In July 1997, Autocar reviewed a 230 Kompressor Sport model, noting, “So strong is demand for the CLK that the price is largely academic.” The car’s 2.3 litre four cylinder power unit was highly sophisticated on paper, with twin overhead camshafts, four valves per cylinder and an Eaton Roots-type supercharger, developing 190 bhp and an impressive 206lb ft of torque at just 2500 rpm. But while its power delivery and outright performance garnered praise, its gruff and unrefined delivery did not.
With a modified (and in the test car’s case) stiffer setup of the C-Class’ suspension layout, the CLK’s handling was praised, it was at the expense of ride quality, Autocar’s testers observing, “Drop one of the fat 205/55 VR16 Pirellis into a drain recess or broken piece of tarmac and it thumps down with an undignified crash.” The recirculating ball steering borrowed from the junior Merc saloon didn’t lead to many superlatives leaping off the page either.

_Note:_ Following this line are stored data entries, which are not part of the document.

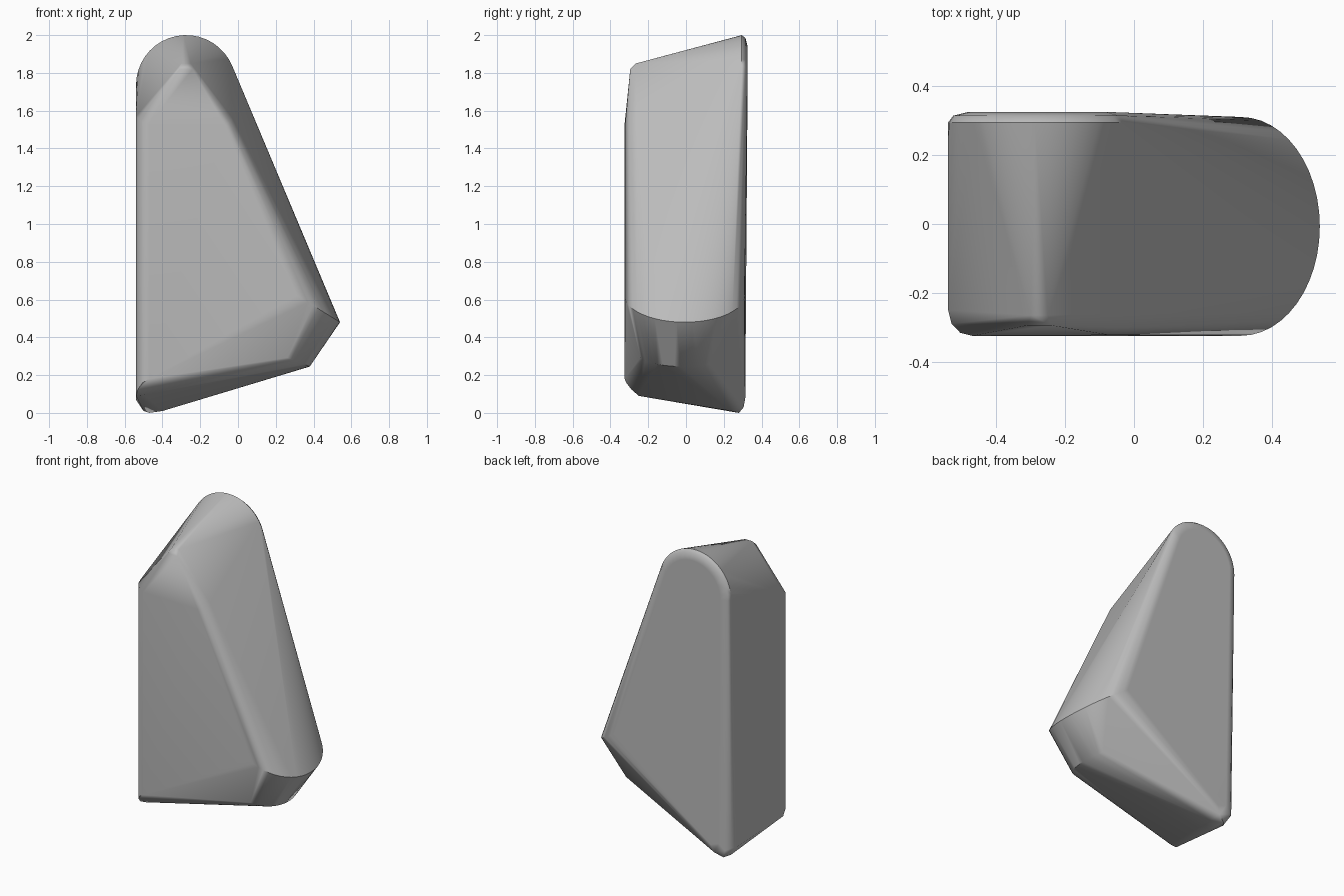
import bpy, bmesh
from math import radians, cos, sin

cube = bpy.data.objects.get("Cube")
if cube:
    bpy.data.objects.remove(cube, do_unlink=True)

grey = bpy.data.materials.new("stone grey")
grey.use_nodes = True
colour = (0.5, 0.5, 0.5, 1)
grey.diffuse_color = colour
grey.node_tree.nodes["Principled BSDF"].inputs["Base Color"].default_value = colour


def steps(start, end, count):
    return [radians(start + (end - start) * i / count) for i in range(count + 1)]


points = []

# Rounded back crown: full outline, then a soft step in to the flat back
for y, r in ((0.295, 0.265), (0.315, 0.25), (0.326, 0.205)):
    points += [(-0.275 + r * cos(a), y, 1.735 + r * sin(a)) for a in steps(23, 180, 18)]

# Nose: a tilted half ellipse above, a smaller one below
for a in steps(-90, 90, 24):
    x = 0.31 + 0.23 * cos(a)
    points.append((x, -0.007 + 0.318 * sin(a), 0.48 + 0.62 * (0.54 - x)))
for a in steps(-75, 35, 14):
    x = 0.22 + 0.16 * cos(a)
    points.append((x, -0.01 + 0.24 * sin(a), 0.245 + 0.4 * (0.38 - x)))

# Rounded upright left edges, (x, y, bottom z, top z)
for x, y, low, high in ((-0.54, -0.25, 0.09, 1.57), (-0.53, -0.29, 0.125, 1.56),
                        (-0.505, -0.316, 0.16, 1.54), (-0.47, -0.325, 0.18, 1.53),
                        (-0.54, 0.24, 0.07, 1.735)):
    points += [(x, y, low), (x, y, high)]

# Front peak and shoulder
points += [(-0.275 + s * w, y, z) for s in (-1, 1)
           for w, y, z in ((0.025, -0.265, 1.85), (0.035, -0.295, 1.82))]
points += [(-0.07, -0.323, 1.52), (-0.045, -0.3, 1.54), (-0.03, -0.26, 1.56)]

# Rounded foot at the back
points += [(-0.5, 0.24, 0.01), (-0.4, 0.24, 0.01), (-0.47, 0.28, 0.0),
           (-0.53, 0.28, 0.075), (-0.5, 0.305, 0.06), (-0.42, 0.305, 0.03),
           (-0.46, 0.314, 0.1), (-0.4, 0.314, 0.08), (-0.5, -0.25, 0.095)]

# Skin the edges into one solid
bm = bmesh.new()
for p in points:
    bm.verts.new(p)
hull = bmesh.ops.convex_hull(bm, input=bm.verts)
loose = {v for v in hull["geom_interior"] + hull["geom_unused"]
         if isinstance(v, bmesh.types.BMVert) and v.is_valid}
bmesh.ops.delete(bm, geom=list(loose), context="VERTS")
bmesh.ops.remove_doubles(bm, verts=bm.verts, dist=0.002)
bmesh.ops.dissolve_limit(bm, angle_limit=radians(1.5), verts=bm.verts, edges=bm.edges)
bmesh.ops.recalc_face_normals(bm, faces=bm.faces)

mesh = bpy.data.meshes.new("rock")
bm.to_mesh(mesh)
bm.free()
mesh.materials.append(grey)
rock = bpy.data.objects.new("rock", mesh)
bpy.context.collection.objects.link(rock)

# Smooth shading that keeps the nose edges crisp and the large faces flat
bpy.context.view_layer.objects.active = rock
rock.select_set(True)
bpy.ops.object.shade_smooth_by_angle(angle=radians(40))
soft = rock.modifiers.new("flat face shading", "WEIGHTED_NORMAL")
soft.keep_sharp = True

The CLK’s interior was well designed and from a safe distance at least, cleaved to marque standards. And while Autocar praised the build integrity, describing it as “beautifully constructed” this would be the first instance in latter-day Mercedes history when the quality of the plastics and fittings were not of a ‘to-the-moon-and-back’ nature. Furthermore, the Sport model’s carbon fibre decorative trim, while deeply fashionable at the time, appears unbearably tacky now.
Autocar made several summary points about the CLK in 1997 that are worth repeating, the first of which is unexpectedly prescient. Noting the extent of Daimler-Benz’s success, they stated, “Whatever it [Mercedes] builds gets snapped up at such a ferocious rate that it hardly seems to matter how good the cars really are. Our only concern is that, once the fervour finally dies down, some of the cracks might start to show.”
The comely elephant in the room for the CLK at the time was the Lion of Belfort and not just stylistically either, as Autocar pointedly made clear. “It [the CLK] is stable and surefooted, but it still feels rather blunt, ponderous and a little too much like a luxury saloon than an agile coupe. This may be the Mercedes way, but when Peugeot makes a car as pretty, fast and entertaining as the 406 Coupé, you have to wonder if it can follow that path forever.”
The fact that to this day the C124 isn’t nearly as cherished and lionised as it deserves is perhaps as much a consequence of just how accomplished its styling was as any other factor. But its time will come, of that we can be certain. The CLK however is another matter entirely. Careless and ephemeral are just two adjectives that aptly summarise both the car and the period that encapsulated Sacco’s loss of influence and Pfeiffer’s ill-starred elevation.
Last year’s C238 E-Class Coupé was significant both for the abandonment of the C-Class architecture as well as the advent of Sensual Purity’s® latest iterative shift. By odd coincidence, this model is also a symphony in formless ephemera. Not so much has changed at Stuttgart-Untertürkheim in twenty years, has it? After all, Sindelfingen’s output is still being snapped up, regardless of merit. It appears, does it not, that by doing wrong, Mercedes can do no wrong.